Not the most obvious subject when considering a picture book for children but, yes, it happened – a book for juveniles all about Joseph Carey Merrick, The Elephant Man. First published by Allison & Busby in 1983, the book is written by Michael Howell and Peter Ford and is illustrated by Robert Geary.
The early 1980s were a busy time for Merrick, especially considering he had died in 1890. In the wake of Ashley Montagu’s ‘The Elephant Man: A Study in Human Dignity’, published in 1972 and the 1977 stage play by Bernard Pomerance, there had been a rediscovery of Merrick’s remarkable life, culminating in two particularly pivotal releases – Howell and Ford’s ‘The True Story of the Elephant Man‘ (1980) and David Lynch’s acclaimed film, also from that year. Howell and Ford’s book was essential, the first truly objective look at Merrick and his life and utilising resources beyond Frederick Treves’ (Merrick’s doctor) memoirs, which had been revealed to contain numerous errors, not least getting his name incorrect (‘John’ instead of ‘Joseph’). The film perpetuated the naming error, plus some other debatable ‘facts’ such as the vilification of one of Merrick’s exhibitors, Tom Norman, though it brought worldwide attention to the man.

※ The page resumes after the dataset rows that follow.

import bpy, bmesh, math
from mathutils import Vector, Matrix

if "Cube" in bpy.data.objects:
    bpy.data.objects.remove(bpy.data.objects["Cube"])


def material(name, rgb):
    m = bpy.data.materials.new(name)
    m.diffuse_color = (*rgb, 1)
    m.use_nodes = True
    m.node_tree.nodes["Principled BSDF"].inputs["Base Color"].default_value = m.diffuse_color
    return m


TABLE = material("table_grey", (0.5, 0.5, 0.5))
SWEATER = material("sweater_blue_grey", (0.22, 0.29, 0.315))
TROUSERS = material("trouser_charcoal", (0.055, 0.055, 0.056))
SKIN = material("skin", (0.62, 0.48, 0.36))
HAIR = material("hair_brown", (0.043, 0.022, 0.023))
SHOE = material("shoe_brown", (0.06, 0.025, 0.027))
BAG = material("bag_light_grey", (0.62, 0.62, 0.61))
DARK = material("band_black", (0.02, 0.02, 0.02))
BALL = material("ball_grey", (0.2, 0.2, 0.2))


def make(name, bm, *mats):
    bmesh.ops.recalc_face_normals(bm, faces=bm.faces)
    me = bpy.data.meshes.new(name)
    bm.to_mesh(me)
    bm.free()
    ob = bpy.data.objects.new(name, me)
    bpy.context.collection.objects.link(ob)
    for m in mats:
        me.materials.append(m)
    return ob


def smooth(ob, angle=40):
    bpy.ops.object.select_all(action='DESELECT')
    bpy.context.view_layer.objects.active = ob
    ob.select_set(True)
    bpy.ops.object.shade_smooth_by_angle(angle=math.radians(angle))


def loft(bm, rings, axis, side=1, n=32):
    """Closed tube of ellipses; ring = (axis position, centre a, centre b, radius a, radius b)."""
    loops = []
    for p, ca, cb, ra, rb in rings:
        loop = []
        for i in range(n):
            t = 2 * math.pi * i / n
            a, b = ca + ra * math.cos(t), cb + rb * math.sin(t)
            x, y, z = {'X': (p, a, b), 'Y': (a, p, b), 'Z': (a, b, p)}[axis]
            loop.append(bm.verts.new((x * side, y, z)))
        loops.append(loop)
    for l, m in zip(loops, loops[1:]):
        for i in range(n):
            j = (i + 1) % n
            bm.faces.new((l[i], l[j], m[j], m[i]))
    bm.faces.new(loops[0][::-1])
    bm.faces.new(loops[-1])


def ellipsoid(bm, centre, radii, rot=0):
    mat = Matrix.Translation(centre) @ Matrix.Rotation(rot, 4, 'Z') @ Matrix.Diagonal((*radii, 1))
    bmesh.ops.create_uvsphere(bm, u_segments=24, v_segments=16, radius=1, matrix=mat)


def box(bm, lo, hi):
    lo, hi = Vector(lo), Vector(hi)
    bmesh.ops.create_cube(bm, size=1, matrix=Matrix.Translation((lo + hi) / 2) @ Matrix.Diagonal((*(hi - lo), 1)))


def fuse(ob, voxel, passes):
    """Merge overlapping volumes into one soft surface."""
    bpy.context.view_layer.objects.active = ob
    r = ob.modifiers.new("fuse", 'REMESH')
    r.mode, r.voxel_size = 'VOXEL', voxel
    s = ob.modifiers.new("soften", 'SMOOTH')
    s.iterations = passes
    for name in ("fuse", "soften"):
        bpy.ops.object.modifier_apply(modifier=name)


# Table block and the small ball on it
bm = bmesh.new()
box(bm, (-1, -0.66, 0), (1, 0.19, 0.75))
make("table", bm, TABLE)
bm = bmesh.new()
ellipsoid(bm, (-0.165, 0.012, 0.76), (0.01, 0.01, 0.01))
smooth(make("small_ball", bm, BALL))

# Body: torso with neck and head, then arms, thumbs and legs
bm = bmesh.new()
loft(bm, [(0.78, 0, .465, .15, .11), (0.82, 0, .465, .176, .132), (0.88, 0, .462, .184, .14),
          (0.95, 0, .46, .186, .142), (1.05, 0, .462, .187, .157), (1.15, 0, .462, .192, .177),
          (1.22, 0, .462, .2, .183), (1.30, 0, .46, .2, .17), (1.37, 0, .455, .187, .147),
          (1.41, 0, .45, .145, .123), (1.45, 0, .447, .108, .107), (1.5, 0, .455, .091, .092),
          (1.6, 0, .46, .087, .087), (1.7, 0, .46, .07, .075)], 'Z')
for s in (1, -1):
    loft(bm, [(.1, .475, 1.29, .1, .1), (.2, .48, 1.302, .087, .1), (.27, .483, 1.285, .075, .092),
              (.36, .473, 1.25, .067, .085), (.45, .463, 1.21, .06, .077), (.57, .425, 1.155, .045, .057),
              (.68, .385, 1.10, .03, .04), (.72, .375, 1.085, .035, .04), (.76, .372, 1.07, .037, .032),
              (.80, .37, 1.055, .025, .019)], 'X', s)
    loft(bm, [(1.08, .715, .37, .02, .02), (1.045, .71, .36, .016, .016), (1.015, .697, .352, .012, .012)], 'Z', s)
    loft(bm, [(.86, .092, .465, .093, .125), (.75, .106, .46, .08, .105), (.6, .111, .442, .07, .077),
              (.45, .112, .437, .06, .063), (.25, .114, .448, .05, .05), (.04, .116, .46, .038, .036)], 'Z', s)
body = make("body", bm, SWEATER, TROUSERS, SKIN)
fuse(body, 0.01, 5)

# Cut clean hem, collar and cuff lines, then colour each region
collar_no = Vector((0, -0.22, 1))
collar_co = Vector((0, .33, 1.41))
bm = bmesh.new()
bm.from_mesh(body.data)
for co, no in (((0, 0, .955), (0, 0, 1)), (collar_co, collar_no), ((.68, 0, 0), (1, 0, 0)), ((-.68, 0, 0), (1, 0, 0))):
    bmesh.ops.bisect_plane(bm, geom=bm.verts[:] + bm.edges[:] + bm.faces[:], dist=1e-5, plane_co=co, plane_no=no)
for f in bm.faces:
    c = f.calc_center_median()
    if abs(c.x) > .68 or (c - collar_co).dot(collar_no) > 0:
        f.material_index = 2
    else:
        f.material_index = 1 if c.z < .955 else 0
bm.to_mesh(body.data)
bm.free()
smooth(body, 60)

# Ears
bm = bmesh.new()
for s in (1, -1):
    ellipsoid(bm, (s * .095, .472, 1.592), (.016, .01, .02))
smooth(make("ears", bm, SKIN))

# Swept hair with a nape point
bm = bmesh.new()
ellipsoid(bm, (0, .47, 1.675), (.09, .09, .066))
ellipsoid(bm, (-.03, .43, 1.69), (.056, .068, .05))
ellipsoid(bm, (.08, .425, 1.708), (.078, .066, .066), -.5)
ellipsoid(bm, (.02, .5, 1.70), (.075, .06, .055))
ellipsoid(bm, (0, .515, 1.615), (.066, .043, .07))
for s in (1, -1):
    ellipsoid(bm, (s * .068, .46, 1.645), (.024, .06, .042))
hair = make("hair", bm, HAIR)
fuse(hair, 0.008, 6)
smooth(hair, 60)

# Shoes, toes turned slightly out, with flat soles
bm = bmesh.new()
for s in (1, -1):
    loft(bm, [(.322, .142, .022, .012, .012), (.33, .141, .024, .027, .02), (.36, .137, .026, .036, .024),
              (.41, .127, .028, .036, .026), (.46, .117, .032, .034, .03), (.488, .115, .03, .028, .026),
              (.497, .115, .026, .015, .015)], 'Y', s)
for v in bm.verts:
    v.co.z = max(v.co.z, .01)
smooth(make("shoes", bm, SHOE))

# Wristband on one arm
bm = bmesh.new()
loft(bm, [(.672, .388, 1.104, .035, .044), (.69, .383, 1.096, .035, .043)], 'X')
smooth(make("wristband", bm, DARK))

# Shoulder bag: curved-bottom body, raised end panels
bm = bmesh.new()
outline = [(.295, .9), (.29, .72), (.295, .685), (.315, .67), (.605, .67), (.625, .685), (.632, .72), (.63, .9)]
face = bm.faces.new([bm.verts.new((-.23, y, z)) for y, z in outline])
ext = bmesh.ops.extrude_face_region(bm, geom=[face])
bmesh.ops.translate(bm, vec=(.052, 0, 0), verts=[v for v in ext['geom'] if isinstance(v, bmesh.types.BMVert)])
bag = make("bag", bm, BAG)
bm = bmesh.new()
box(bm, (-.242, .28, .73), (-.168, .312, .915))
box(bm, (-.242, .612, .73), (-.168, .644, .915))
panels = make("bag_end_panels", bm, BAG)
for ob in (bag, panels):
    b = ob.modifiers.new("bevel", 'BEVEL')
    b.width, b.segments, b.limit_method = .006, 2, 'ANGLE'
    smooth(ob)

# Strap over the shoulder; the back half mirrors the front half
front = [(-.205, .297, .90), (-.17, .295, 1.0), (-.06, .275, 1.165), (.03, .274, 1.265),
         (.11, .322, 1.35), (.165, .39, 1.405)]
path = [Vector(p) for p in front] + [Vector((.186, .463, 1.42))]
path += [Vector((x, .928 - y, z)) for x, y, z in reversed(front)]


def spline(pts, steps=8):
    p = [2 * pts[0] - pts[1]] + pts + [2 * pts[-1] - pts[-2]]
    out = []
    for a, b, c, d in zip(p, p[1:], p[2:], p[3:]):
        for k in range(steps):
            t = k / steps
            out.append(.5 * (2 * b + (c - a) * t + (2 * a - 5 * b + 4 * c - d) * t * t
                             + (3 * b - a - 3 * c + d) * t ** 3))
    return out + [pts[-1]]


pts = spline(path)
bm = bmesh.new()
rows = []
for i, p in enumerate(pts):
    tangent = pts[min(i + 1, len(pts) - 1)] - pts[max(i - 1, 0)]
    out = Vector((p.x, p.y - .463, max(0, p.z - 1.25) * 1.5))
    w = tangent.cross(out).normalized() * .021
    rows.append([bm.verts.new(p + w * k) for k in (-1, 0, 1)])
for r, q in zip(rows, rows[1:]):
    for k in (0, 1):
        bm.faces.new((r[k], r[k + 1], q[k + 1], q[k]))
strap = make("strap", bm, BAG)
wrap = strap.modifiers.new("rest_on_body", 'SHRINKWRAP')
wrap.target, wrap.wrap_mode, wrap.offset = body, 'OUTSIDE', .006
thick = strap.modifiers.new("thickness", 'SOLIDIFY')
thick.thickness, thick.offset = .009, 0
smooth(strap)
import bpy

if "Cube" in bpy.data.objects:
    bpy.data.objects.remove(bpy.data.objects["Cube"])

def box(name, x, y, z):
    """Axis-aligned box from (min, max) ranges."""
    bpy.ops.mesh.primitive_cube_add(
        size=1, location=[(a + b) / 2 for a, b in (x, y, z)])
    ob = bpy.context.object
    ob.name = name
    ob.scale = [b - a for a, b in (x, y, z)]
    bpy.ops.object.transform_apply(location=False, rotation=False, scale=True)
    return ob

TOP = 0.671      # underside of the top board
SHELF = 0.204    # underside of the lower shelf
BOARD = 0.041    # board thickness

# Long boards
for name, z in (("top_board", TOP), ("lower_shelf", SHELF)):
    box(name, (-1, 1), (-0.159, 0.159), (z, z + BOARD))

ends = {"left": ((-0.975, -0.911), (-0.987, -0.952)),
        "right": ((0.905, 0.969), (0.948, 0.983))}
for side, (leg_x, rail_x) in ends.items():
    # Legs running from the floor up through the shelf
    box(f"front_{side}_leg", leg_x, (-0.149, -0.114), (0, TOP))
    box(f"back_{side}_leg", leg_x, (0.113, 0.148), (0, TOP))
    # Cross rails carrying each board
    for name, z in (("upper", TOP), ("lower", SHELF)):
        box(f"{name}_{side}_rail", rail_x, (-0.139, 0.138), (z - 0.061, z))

The picture book uses Howell and Ford’s book as its base (easy as it’s the same publisher), adapting it so that it is both significantly shorter (64 pages) and the language is more appropriate for a young audience, the narrative absolutely rattling along. It is remarkably gloomy, though, not really holding back on the cruelty and torment Merrick faces, with even the final line being heart-wrenching. “Good for them”, you might well say, and indeed, it’s a brilliant lesson to be learned in humility, understanding and compassion…but it’s also quite frightening and depressing.
Being a book for children, one of the most obvious points of sale is the images. Surprisingly evocative of a bygone age, with an almost impressionistic approach to the watercolour paintings, the artwork is by Robert Geary. Geary was born in Battersea, London, in 1931 and worked as a freelance cartoonist and illustrator for the likes of ‘The Oldie’, ‘Punch’ and ‘The Radio Times’, as well as contributing to numerous children’s books. There is no shirking the grotesqueness of Merrick’s appearance in the images and the book is packed full of immersive Victorian scenes throughout, with the text nicely wrapped around them. Hugely recommended, you can pick it up on Amazon or for mere pennies if you shop around online